:: Problem to work on ::
Retype, word for word, every line from the one holding "v.co = v.co * size + middle" through the one holding "# Drawers, case ends and handles" in the entries below, both included, and only those lines.

:: Recorded information ::
_ _ _ _ _ _ _

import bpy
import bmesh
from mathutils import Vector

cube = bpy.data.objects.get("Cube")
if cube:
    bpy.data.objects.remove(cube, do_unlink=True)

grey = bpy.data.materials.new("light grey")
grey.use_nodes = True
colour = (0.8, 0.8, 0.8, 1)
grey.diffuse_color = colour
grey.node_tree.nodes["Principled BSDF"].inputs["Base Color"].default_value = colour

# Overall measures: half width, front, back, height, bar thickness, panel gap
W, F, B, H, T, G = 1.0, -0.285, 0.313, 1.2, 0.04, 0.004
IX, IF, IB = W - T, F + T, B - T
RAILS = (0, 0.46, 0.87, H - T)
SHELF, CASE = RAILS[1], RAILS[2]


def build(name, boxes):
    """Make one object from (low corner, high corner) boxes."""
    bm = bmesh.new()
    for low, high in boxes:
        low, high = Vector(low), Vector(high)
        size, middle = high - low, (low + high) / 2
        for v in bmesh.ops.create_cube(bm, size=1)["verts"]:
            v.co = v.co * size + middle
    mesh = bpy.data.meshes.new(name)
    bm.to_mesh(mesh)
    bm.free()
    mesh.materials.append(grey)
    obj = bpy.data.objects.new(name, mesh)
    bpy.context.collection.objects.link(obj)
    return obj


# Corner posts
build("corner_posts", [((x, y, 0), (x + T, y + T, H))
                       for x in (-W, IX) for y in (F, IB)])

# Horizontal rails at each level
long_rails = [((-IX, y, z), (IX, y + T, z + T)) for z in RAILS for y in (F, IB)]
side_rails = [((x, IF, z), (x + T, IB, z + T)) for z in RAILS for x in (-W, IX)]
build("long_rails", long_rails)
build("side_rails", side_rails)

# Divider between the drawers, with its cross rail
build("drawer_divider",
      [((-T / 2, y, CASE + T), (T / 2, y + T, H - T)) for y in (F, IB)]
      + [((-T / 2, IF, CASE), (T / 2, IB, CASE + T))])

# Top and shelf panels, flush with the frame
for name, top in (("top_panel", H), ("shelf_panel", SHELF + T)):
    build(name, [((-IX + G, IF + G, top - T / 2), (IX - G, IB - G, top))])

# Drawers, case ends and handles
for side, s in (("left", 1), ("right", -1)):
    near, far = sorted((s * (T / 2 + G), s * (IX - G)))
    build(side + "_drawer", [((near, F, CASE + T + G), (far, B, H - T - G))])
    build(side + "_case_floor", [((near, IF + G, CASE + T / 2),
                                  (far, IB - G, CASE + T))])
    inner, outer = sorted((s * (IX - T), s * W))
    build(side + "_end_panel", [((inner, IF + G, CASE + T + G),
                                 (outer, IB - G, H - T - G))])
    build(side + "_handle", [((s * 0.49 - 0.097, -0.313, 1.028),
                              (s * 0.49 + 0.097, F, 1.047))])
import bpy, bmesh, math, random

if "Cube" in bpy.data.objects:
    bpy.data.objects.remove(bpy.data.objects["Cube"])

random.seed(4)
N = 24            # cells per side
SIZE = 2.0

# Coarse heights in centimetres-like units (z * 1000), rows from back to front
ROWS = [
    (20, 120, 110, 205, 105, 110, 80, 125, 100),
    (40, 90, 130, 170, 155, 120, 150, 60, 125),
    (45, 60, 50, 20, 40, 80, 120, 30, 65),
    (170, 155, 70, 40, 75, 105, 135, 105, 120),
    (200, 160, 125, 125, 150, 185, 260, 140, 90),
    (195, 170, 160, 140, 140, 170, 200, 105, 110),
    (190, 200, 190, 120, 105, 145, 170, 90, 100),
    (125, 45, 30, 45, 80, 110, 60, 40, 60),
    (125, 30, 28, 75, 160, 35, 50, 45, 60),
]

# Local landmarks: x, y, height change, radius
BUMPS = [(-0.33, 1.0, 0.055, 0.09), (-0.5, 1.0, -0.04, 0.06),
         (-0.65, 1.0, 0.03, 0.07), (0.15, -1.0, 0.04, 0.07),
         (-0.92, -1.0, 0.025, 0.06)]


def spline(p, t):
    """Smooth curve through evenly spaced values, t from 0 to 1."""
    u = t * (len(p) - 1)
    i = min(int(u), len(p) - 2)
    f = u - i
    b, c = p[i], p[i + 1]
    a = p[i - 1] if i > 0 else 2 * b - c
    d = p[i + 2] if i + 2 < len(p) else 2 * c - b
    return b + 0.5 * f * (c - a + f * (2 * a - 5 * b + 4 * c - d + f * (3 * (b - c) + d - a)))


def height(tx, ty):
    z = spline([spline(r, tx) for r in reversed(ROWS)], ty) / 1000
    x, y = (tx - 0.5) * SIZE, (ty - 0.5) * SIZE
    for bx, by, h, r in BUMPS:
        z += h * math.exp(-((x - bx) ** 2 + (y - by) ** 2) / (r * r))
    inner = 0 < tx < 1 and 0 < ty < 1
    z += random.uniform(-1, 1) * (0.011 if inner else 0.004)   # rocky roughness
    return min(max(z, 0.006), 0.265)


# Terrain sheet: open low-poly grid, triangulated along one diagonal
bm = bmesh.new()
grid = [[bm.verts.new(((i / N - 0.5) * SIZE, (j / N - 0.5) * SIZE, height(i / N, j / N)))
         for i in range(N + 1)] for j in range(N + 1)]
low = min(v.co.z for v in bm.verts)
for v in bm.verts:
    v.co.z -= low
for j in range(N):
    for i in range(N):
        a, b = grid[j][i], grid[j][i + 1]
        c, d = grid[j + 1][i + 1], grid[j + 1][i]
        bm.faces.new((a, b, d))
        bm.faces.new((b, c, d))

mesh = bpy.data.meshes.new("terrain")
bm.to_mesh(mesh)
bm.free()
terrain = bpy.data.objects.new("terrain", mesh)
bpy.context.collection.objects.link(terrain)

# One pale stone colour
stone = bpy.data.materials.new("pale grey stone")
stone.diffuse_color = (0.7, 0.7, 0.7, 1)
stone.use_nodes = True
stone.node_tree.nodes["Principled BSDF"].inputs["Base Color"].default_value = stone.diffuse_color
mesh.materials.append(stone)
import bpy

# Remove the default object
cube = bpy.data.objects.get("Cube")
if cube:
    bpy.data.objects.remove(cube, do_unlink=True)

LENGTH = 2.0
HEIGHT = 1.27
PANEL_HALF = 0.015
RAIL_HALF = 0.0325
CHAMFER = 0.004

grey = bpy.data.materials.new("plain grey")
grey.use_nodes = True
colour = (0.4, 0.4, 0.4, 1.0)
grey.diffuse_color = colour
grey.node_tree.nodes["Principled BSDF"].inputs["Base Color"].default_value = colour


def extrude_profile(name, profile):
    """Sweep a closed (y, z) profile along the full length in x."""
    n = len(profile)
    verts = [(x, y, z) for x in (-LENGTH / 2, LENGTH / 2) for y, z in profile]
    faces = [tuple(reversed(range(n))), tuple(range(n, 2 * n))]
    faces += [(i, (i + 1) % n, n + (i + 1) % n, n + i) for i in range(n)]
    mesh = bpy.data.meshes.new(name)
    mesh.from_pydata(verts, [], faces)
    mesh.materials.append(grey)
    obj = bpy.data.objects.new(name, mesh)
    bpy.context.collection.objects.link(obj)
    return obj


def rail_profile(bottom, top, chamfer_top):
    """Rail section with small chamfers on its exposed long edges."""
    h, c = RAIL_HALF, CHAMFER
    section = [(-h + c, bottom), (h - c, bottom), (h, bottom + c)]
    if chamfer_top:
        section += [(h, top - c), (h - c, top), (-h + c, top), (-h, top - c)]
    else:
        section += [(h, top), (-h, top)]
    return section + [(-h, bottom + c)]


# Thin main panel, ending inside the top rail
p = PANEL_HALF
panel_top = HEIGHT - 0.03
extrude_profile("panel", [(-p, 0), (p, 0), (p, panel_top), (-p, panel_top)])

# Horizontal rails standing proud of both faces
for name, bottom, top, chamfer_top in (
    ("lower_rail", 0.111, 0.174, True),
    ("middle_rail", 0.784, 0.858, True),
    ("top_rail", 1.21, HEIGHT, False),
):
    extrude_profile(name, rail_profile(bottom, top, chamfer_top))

_ _ _ _ _ _ _

:: Solution for this task ::
            v.co = v.co * size + middle
    mesh = bpy.data.meshes.new(name)
    bm.to_mesh(mesh)
    bm.free()
    mesh.materials.append(grey)
    obj = bpy.data.objects.new(name, mesh)
    bpy.context.collection.objects.link(obj)
    return obj


# Corner posts
build("corner_posts", [((x, y, 0), (x + T, y + T, H))
                       for x in (-W, IX) for y in (F, IB)])

# Horizontal rails at each level
long_rails = [((-IX, y, z), (IX, y + T, z + T)) for z in RAILS for y in (F, IB)]
side_rails = [((x, IF, z), (x + T, IB, z + T)) for z in RAILS for x in (-W, IX)]
build("long_rails", long_rails)
build("side_rails", side_rails)

# Divider between the drawers, with its cross rail
build("drawer_divider",
      [((-T / 2, y, CASE + T), (T / 2, y + T, H - T)) for y in (F, IB)]
      + [((-T / 2, IF, CASE), (T / 2, IB, CASE + T))])

# Top and shelf panels, flush with the frame
for name, top in (("top_panel", H), ("shelf_panel", SHELF + T)):
    build(name, [((-IX + G, IF + G, top - T / 2), (IX - G, IB - G, top))])

# Drawers, case ends and handles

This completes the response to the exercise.